• Task details: Please give again, exactly, every line of the material from the one containing "# end grain" to the end, including both of those lines.

····················

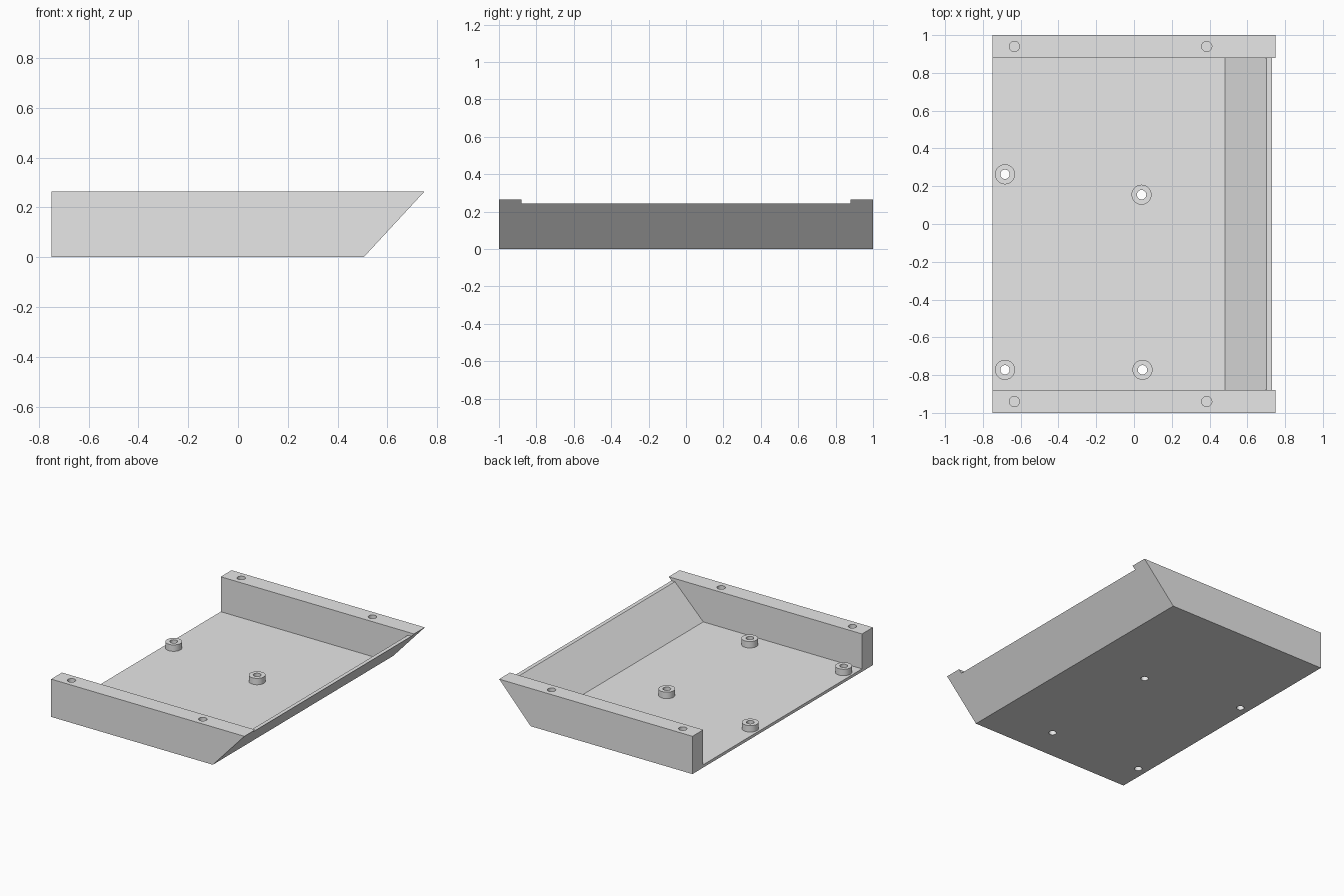
import bpy
import math

cube = bpy.data.objects.get("Cube")
if cube:
    bpy.data.objects.remove(cube, do_unlink=True)

grey = bpy.data.materials.new("plain grey")
grey.use_nodes = True
COLOUR = (0.8, 0.8, 0.8, 1)
grey.diffuse_color = COLOUR
grey.node_tree.nodes["Principled BSDF"].inputs["Base Color"].default_value = COLOUR


def extrude_profile(name, profile, half_width):
    """Solid from a counter-clockwise x-z profile, extruded along y."""
    n = len(profile)
    verts = [(x, y, z) for y in (-half_width, half_width) for x, z in profile]
    faces = [list(range(n)), list(range(2 * n - 1, n - 1, -1))]
    for i in range(n):
        j = (i + 1) % n
        faces.append((j, i, i + n, j + n))
    mesh = bpy.data.meshes.new(name)
    mesh.from_pydata(verts, [], faces)
    mesh.materials.append(grey)
    obj = bpy.data.objects.new(name, mesh)
    bpy.context.collection.objects.link(obj)
    return obj


def cylinder(name, x, y, radius, bottom, top):
    bpy.ops.mesh.primitive_cylinder_add(
        vertices=32, radius=radius, depth=top - bottom,
        location=(x, y, (bottom + top) / 2))
    obj = bpy.context.object
    obj.name = name
    obj.data.materials.append(grey)
    return obj


def combine(target, tool, operation):
    """Apply a boolean and discard the tool object."""
    bpy.ops.object.select_all(action="DESELECT")
    bpy.context.view_layer.objects.active = target
    target.select_set(True)
    mod = target.modifiers.new("shape", "BOOLEAN")
    mod.operation = operation
    mod.solver = "EXACT"
    mod.object = tool
    bpy.ops.object.modifier_apply(modifier=mod.name)
    bpy.data.objects.remove(tool, do_unlink=True)


WIDTH, HEIGHT, FLOOR, LIP = 0.75, 0.265, 0.02, 0.243

# Wedge-ended block
tray = extrude_profile("tray", [
    (-WIDTH, 0), (0.505, 0), (WIDTH, HEIGHT), (-WIDTH, HEIGHT)], 1.0)

# Pocket open at the top and at one end, leaving a thin sloped wall
pocket = extrude_profile("pocket_cutter", [
    (-1, FLOOR), (0.482, FLOOR), (0.702, LIP), (1, LIP), (1, 0.5), (-1, 0.5)], 0.88)
combine(tray, pocket, "DIFFERENCE")

# Standoffs, bored right through the floor
for x, y in [(-0.683, 0.263), (0.04, 0.155), (-0.683, -0.772), (0.045, -0.772)]:
    combine(tray, cylinder("standoff", x, y, 0.053, 0.01, 0.065), "UNION")
    combine(tray, cylinder("bore_cutter", x, y, 0.025, -0.1, 0.2), "DIFFERENCE")

# Blind screw holes in the two side rails
for x in (-0.633, 0.385):
    for y in (-0.94, 0.94):
        combine(tray, cylinder("screw_cutter", x, y, 0.027, 0.12, 0.4), "DIFFERENCE")

bpy.ops.object.select_all(action="DESELECT")
bpy.context.view_layer.objects.active = tray
tray.select_set(True)
bpy.ops.object.shade_smooth_by_angle(angle=math.radians(30))
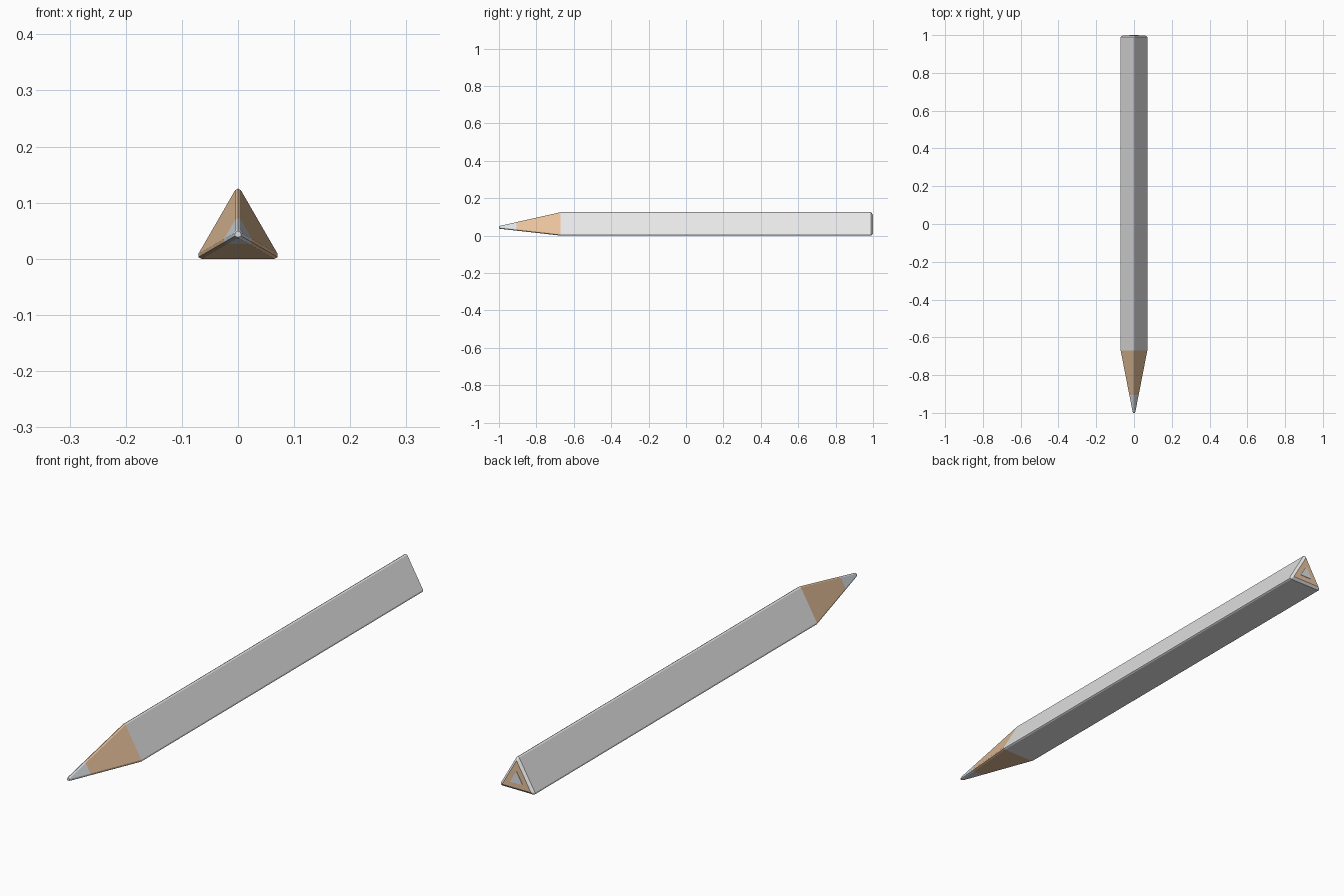
import bpy, bmesh, math

if "Cube" in bpy.data.objects:
    bpy.data.objects.remove(bpy.data.objects["Cube"])

R = 0.0437          # inradius of the triangular barrel
EDGE = 0.006        # rounding radius of the long edges


def material(name, color):
    m = bpy.data.materials.new(name)
    m.diffuse_color = (*color, 1)
    m.use_nodes = True
    m.node_tree.nodes["Principled BSDF"].inputs["Base Color"].default_value = m.diffuse_color
    return m


body = material("grey_paint", (0.80, 0.80, 0.80))
wood = material("bare_wood", (0.80, 0.54, 0.33))
lead = material("graphite", (0.72, 0.76, 0.80))


def section(bm, y, inradius, edge):
    """Ring of vertices: triangle with rounded corners."""
    ring = []
    for k in range(3):
        a = math.radians(90 + 120 * k)
        d = 2 * (inradius - edge)
        for s in (-60, 0, 60):
            t = a + math.radians(s)
            ring.append(bm.verts.new((d * math.cos(a) + edge * math.cos(t), y,
                                      R + d * math.sin(a) + edge * math.sin(t))))
    return ring


def part(name, mat, sections, cap_start=False, cap_end=False):
    """Loft through sections of (y, inradius, edge radius)."""
    bm = bmesh.new()
    rings = [section(bm, *s) for s in sections]
    for a, b in zip(rings, rings[1:]):
        for i in range(len(a)):
            j = (i + 1) % len(a)
            bm.faces.new((a[i], a[j], b[j], b[i]))
    if cap_start:
        bm.faces.new(rings[0])
    if cap_end:
        bm.faces.new(rings[-1][::-1])
    bmesh.ops.recalc_face_normals(bm, faces=bm.faces)
    # make sure open shells face outward along the end or away from the axis
    f = max(bm.faces, key=lambda g: g.calc_area())
    c = f.calc_center_median()
    if f.normal.x * c.x + f.normal.z * (c.z - R) + max(0, c.y - 0.999) * f.normal.y < 0:
        bmesh.ops.reverse_faces(bm, faces=bm.faces)
    me = bpy.data.meshes.new(name)
    bm.to_mesh(me)
    bm.free()
    me.materials.append(mat)
    ob = bpy.data.objects.new(name, me)
    bpy.context.collection.objects.link(ob)
    return ob


def taper(y):
    """Inradius along the sharpened cone."""
    return 0.0075 + (R - 0.0075) * (y + 0.992) / 0.322


# graphite point, sharpened wood, painted barrel with bevelled end
part("graphite_point", lead, [(-1, 0.005, 0.004), (-0.992, 0.0075, EDGE),
                              (-0.905, taper(-0.905), EDGE)], cap_start=True)
part("sharpened_wood", wood, [(-0.905, taper(-0.905), EDGE), (-0.67, R, EDGE)])
part("painted_barrel", body, [(-0.67, R, EDGE), (0.99, R, EDGE), (0.9985, 0.0345, 0.001)])
# end grain and lead core, as thin plates on the back
part("wood_end", wood, [(0.992, 0.0345, 0.001), (0.9985, 0.0345, 0.001)],
     cap_start=True, cap_end=True)
part("graphite_core_end", lead, [(0.995, 0.015, 0.001), (1.0, 0.015, 0.001)],
     cap_start=True, cap_end=True)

····················

• Solution to this task:
# end grain and lead core, as thin plates on the back
part("wood_end", wood, [(0.992, 0.0345, 0.001), (0.9985, 0.0345, 0.001)],
     cap_start=True, cap_end=True)
part("graphite_core_end", lead, [(0.995, 0.015, 0.001), (1.0, 0.015, 0.001)],
     cap_start=True, cap_end=True)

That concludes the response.